When the Trump administration ordered the Interior Department to shutter its official Twitter accounts on Friday, the ban was reportedly in response to two retweets posted by an employee of The National Park Service. The tweets were considered unflattering because they demonstrated the difference in crowd size between Obama’s 2009 inauguration and Trump’s inauguration, The Hill reports.
Plenty Of No-Shows At Trump’s Inauguration
“All bureaus and the department have been directed by incoming administration to shut down Twitter platforms immediately until further notice,” an email to Park Service employees said on Friday.
National Parks Service spokesman Thomas Crosson apologized on Twitter for the “mistaken RTs from our accounts,” in reference to the retweets, The Washington Post reports.
In the email to Park Service employees, Crosson said the tweets were “inconsistent with the agency’s approach to engaging the public through social media.”
“The Department of the Interior’s Communications Team determined that it was important to stand down Twitter activity across the Department temporarily, except in the case of public safety,” Crosson wrote.
“Now that social media guidance has been clarified, the Department and its bureaus should resume Twitter engagement as normal this weekend.”
But there’s one exception, he said: No social media posts can address the policy priorities of the new Interior Secretary, because Trump’s nominee, Rep. Ryan Zinke (R-Mont.), has yet to be confirmed.
And this apology, posted by the National Park Service, is quite picturesque:
We regret the mistaken RTs from our account yesterday and look forward to continuing to share the beauty and history of our parks with you pic.twitter.com/mctNNvlrmv
— NationalParkService (@NatlParkService) January 21, 2017
It’s safe to say that the Park Service remained mum about Saturday’s Women’s March on Twitter.
When the Park Service was reinstated, a frantic series of tweets, retweets and internal memos commenced, The Post reports, doing damage control to keep from further embarrassing the Trump administration.
But for many people who don’t like Trump, the Park Service is now considered heroic. On Saturday, someone tweeted “The National Park Service has gone rogue.” Others took to Twitter to defend the agency for telling it like it is.
@NatlParkService bullshit! Don’t you dare apologize. Not about a POTUS & Congress ready to give up NPS lands who can’t handle criticism. pic.twitter.com/oOGSMyyaqn
— Rob D (@BigBlueAddict) January 21, 2017
@NatlParkService It is not the fault of the National Park Service that the turnout for President Trump’s #Inauguration was poor.
— Joshua Brandwood (@joshbrandwood) January 21, 2017
@NatlParkService don’t apologize for documenting history
— Cathy Summers (@cathsummers) January 21, 2017
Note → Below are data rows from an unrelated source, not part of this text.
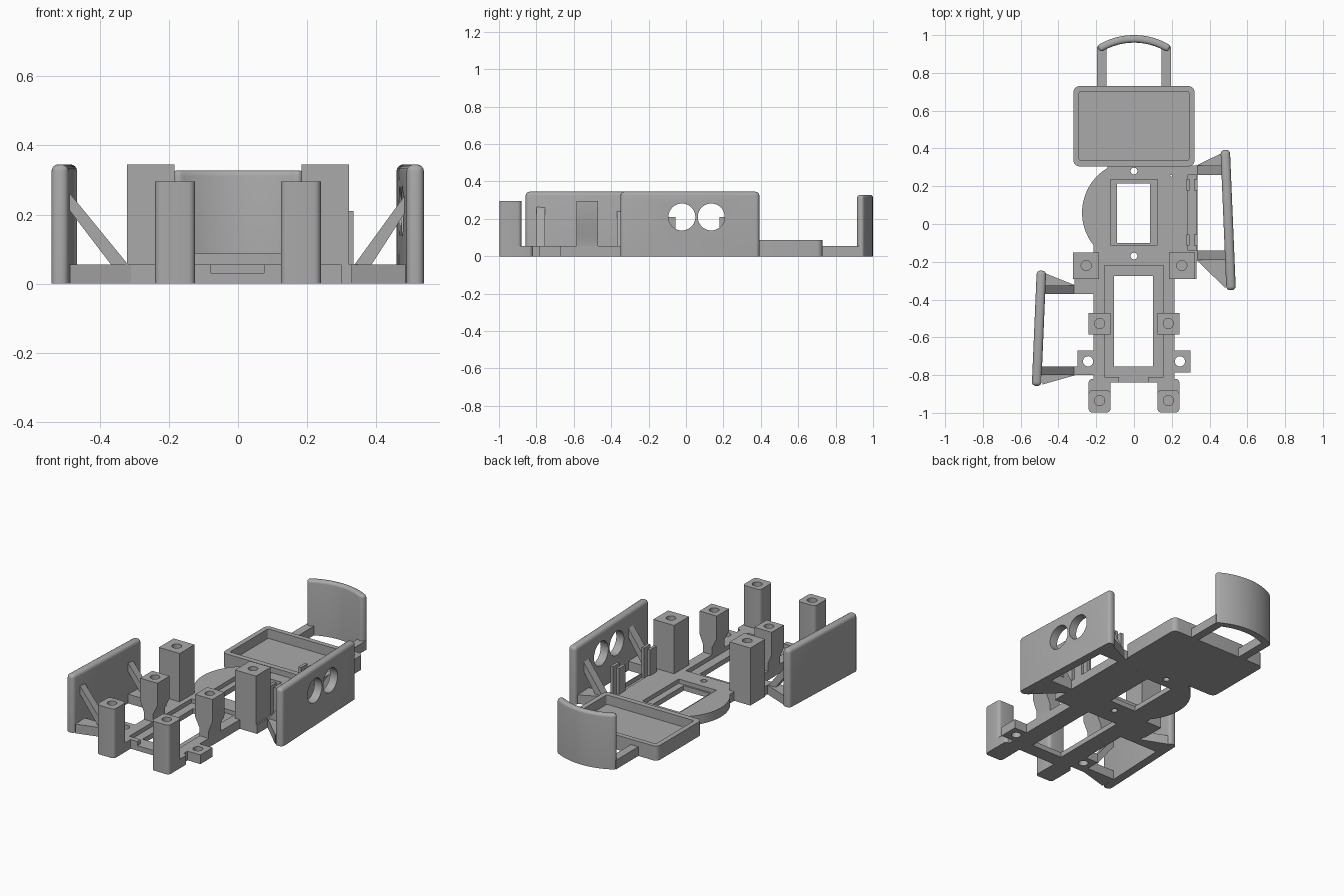
import bpy, bmesh, math
from mathutils import Vector, Matrix

old = bpy.data.objects.get("Cube")
if old:
    bpy.data.objects.remove(old, do_unlink=True)

grey = bpy.data.materials.new("plain grey")
grey.use_nodes = True
grey.diffuse_color = (0.4, 0.4, 0.4, 1)
grey.node_tree.nodes["Principled BSDF"].inputs["Base Color"].default_value = (0.4, 0.4, 0.4, 1)

T = 0.055  # base thickness
LEDGE = 0.03  # floor height of the recesses


def finish(bm, name):
    bmesh.ops.recalc_face_normals(bm, faces=bm.faces)
    me = bpy.data.meshes.new(name)
    bm.to_mesh(me)
    bm.free()
    ob = bpy.data.objects.new(name, me)
    bpy.context.collection.objects.link(ob)
    me.materials.append(grey)
    return ob


def prism(name, pts, lo, hi, axis="z"):
    """Extrude a 2D outline along z, or an x-z outline along y."""
    bm = bmesh.new()
    place = (lambda p, d: (p[0], p[1], d)) if axis == "z" else (lambda p, d: (p[0], d, p[1]))
    face = bm.faces.new([bm.verts.new(place(p, lo)) for p in pts])
    ext = bmesh.ops.extrude_face_region(bm, geom=[face])
    verts = [g for g in ext["geom"] if isinstance(g, bmesh.types.BMVert)]
    bmesh.ops.translate(bm, verts=verts, vec=Vector(place((0, 0), hi - lo)))
    return finish(bm, name)


def box(name, x0, x1, y0, y1, z0=0, z1=T, r=0):
    pts = [(x0, y0), (x1, y0), (x1, y1), (x0, y1)]
    if r:
        inset = [(x0 + r, y0 + r), (x1 - r, y0 + r), (x1 - r, y1 - r), (x0 + r, y1 - r)]
        pts = [(cx + r * math.cos(a), cy + r * math.sin(a))
               for i, (cx, cy) in enumerate(inset)
               for a in [math.pi * (1 + i / 2 + k / 10) for k in range(6)]]
    return prism(name, pts, z0, z1)


def disc(name, x, y, r, z0, z1, n=24):
    return prism(name, [(x + r * math.cos(math.tau * i / n), y + r * math.sin(math.tau * i / n))
                        for i in range(n)], z0, z1)


def combine(ob, others, op):
    for o in others:
        o.hide_render = True
        mod = ob.modifiers.new(op, "BOOLEAN")
        mod.operation, mod.solver, mod.object = op, "EXACT", o
        bpy.context.view_layer.objects.active = ob
        bpy.ops.object.modifier_apply(modifier=mod.name)
        bpy.data.objects.remove(o, do_unlink=True)
    return ob


def smooth(ob):
    bpy.ops.object.select_all(action="DESELECT")
    ob.select_set(True)
    bpy.context.view_layer.objects.active = ob
    bpy.ops.object.shade_smooth_by_angle(angle=math.radians(35))


def round_edges(ob, width):
    """Round every edge that is sharp and not on the ground."""
    bm = bmesh.new()
    bm.from_mesh(ob.data)
    edges = [e for e in bm.edges if max(v.co.z for v in e.verts) > 0.01
             and e.calc_face_angle(0) > 0.7]
    bmesh.ops.bevel(bm, geom=edges, offset=width, segments=4, profile=0.5, affect="EDGES")
    bm.to_mesh(ob.data)
    bm.free()


# Base: front frame, round middle, neck and tabs joined into one plate
base = box("base_plate", -0.215, 0.215, -0.84, -0.1)
adds = [disc("middle_disc", 0, 0.06, 0.275, 0, T, 64),
        box("neck", -0.14, 0.14, -0.2, 0.32),
        box("right_pillar_foot", -0.315, -0.18, -0.37, -0.15),
        box("left_pillar_foot", 0.18, 0.33, -0.29, -0.145),
        box("clip_strip", 0.2, 0.335, -0.17, 0.28)]
for s in (-1, 1):
    adds += [box("tab", *sorted((s * 0.19, s * 0.3)), -0.785, -0.67),
             box("front_foot", *sorted((s * 0.125, s * 0.24)), -0.995, -0.82, r=0.02)]
# side arms
adds += [box("arm", 0.13, 0.485, 0.26, 0.31), box("arm", 0.2, 0.5, -0.19, -0.14),
         box("arm", -0.49, -0.2, -0.37, -0.325), box("arm", -0.51, -0.2, -0.8, -0.755)]
combine(base, adds, "UNION")
cuts = [box("frame_recess", -0.155, 0.155, -0.81, -0.22, LEDGE, 0.1),
        box("frame_window", -0.105, 0.1, -0.755, -0.275, -0.1, 0.1),
        box("front_notch", -0.08, 0.075, -0.9, -0.8, LEDGE, 0.1),
        box("neck_recess", -0.125, 0.125, -0.11, 0.235, LEDGE, 0.1),
        box("neck_window", -0.09, 0.085, -0.1, 0.215, -0.1, 0.1),
        box("clip_gap", 0.287, 0.33, -0.139, 0.259, LEDGE, 0.1)]
cuts += [disc("screw_hole", 0, y, 0.018, -0.1, 0.2) for y in (0.28, -0.17)]
cuts += [disc("tab_hole", s * 0.243, -0.727, 0.027, -0.1, 0.2) for s in (-1, 1)]
combine(base, cuts, "DIFFERENCE")
smooth(base)

# Pillars with blind screw holes
for s, side in ((-1, "right"), (1, "left")):
    cx = s * 0.253
    p = box(side + "_tall_pillar", cx - 0.069, cx + 0.069, -0.29, -0.15, 0, 0.345)
    combine(p, [disc("hole", cx, -0.22, 0.027, 0.2, 0.5)], "DIFFERENCE")
    smooth(p)
    # middle pillars narrow towards the rail
    prof = [(0.155, LEDGE), (0.215, LEDGE), (0.215, 0.1), (0.24, 0.16),
            (0.24, 0.295), (0.125, 0.295), (0.125, 0.16), (0.155, 0.1)]
    p = prism(side + "_middle_pillar", [(s * x, z) for x, z in prof], -0.585, -0.47, "y")
    combine(p, [disc("hole", s * 0.182, -0.527, 0.027, 0.18, 0.5)], "DIFFERENCE")
    smooth(p)
    p = box(side + "_front_pillar", *sorted((s * 0.124, s * 0.24)), -0.998, -0.88, 0, 0.295, r=0.02)
    combine(p, [disc("hole", s * 0.182, -0.935, 0.027, 0.16, 0.5)], "DIFFERENCE")
    smooth(p)

# Rear tray
tray = box("rear_tray", -0.32, 0.32, 0.305, 0.73, 0, 0.087, r=0.03)
combine(tray, [box("tray_hollow", -0.29, 0.29, 0.337, 0.7, LEDGE, 0.2, r=0.008)], "DIFFERENCE")
smooth(tray)

# Curved rear bumper and its two arms
for s, side in ((-1, "right"), (1, "left")):
    box(side + "_bumper_arm", *sorted((s * 0.145, s * 0.195)), 0.72, 0.94)
R, CY, N = 0.37, 0.63, 16
half = math.asin(0.198 / R)
angles = [math.pi / 2 - half + 2 * half * i / N for i in range(N + 1)]
outline = [(R * math.cos(a), CY + R * math.sin(a)) for a in angles]
outline += [((R - 0.04) * math.cos(a), CY + (R - 0.04) * math.sin(a)) for a in reversed(angles)]
bumper = prism("rear_bumper", outline, 0, 0.328)
round_edges(bumper, 0.016)
smooth(bumper)


def wall(name, a, b, holes=()):
    """Upright side wall running between two ground points."""
    a, b = Vector(a), Vector(b)
    d = (b - a).normalized()
    n = Vector((-d.y, d.x)) * 0.025
    ob = prism(name, [a + n, b + n, b - n, a - n], 0, 0.345)
    round_edges(ob, 0.02)
    for y in holes:
        bm = bmesh.new()
        bmesh.ops.create_cone(bm, cap_ends=True, segments=40, radius1=0.072, radius2=0.072, depth=0.4,
                              matrix=Matrix.Translation((a.x, y, 0.21)) @ Matrix.Rotation(math.pi / 2, 4, "Y"))
        combine(ob, [finish(bm, "hole")], "DIFFERENCE")
    smooth(ob)


wall("left_side_wall", (0.483, 0.392), (0.514, -0.35), (-0.022, 0.135))
wall("right_side_wall", (-0.49, -0.247), (-0.516, -0.857))

# Sloping braces and flat corner gussets behind the walls
for name, s, foot, y0, y1, tip, edge in (
        ("left_rear", 1, 0.33, 0.26, 0.31, 0.385, 0.31),
        ("left_front", 1, 0.33, -0.19, -0.14, -0.34, -0.19),
        ("right_rear", -1, 0.31, -0.37, -0.325, -0.255, -0.325),
        ("right_front", -1, 0.31, -0.8, -0.755, -0.85, -0.8)):
    prism(name + "_brace", [(s * foot, T - 0.01), (s * (foot + 0.05), T - 0.01),
                            (s * 0.49, 0.215), (s * 0.49, 0.265)], y0, y1, "y")
    prism(name + "_gusset", [(s * foot, edge), (s * 0.485, edge), (s * 0.485, tip)], 0, T)

# Clip posts in pairs
for i, y in enumerate((-0.115, 0.178)):
    for j, x in enumerate((0.277, 0.317)):
        box(f"clip_post_{i}_{j}", x, x + 0.018, y, y + 0.06, 0.02, 0.21)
The first share was a tweet with a photo of the small crowd that attended Trump’s inauguration, comparing it with the massive crowd that attended Obama’s inauguration in 2009. The follow-up tweet mentioned the numerous omissions of policy areas on the White House’s new website.
The Interior Department has dozens of Twitter accounts at its numerous offices and 10 bureaus, the Park Service, U.S. Fish and Wildlife Service, and the U.S. Geological Survey among them.
And others, such as New York Time reporter Binyamin Appelbaum highlighted the differences in crowd size with this tweet:
Looks like the Trump administration hasn’t taken control of the @NatlParkService Twitter feed just yet. pic.twitter.com/dCKGHoW0cU
— Binyamin Appelbaum (@BCAppelbaum) January 20, 2017
“Compare the crowds: 2009 inauguration at left, 2017 inauguration at right,” Appelbaum wrote. Twitter user Anne Trumble fired off the second tweet, noting that the Trump administration eliminated climate change, civil rights and healthcare-related issues from the official White House website.
And one government official familiar with the “stand-down” said the agency needs to investigate whether the tweets were purposeful, “errant” or “whether we’ve been hacked.”
In general, retweeting means sharing another person’s tweet. It’s a way, after all, to share information. But in the government’s case, the agency disseminating the information must make sure that information has been approved by the by the administration. And the policy also means not disparaging the president.
Crosson didn’t say if the employee who disseminated the tweets had been identified, but the offending tweets were removed. He also said it’s against Park Service policy to estimate the size of crowds because the estimates are often inaccurate.
“Due to the difficult in accurately assessing crowd estimates for large events, most notably following 1995’s Million Man March, the national park service no longer makes it a practice to provide crowd estimates for permitted events,” Crosson said. “While we make internal estimates for staffing, it is left to the discretion of event organizers to make a determination of the event attendance.”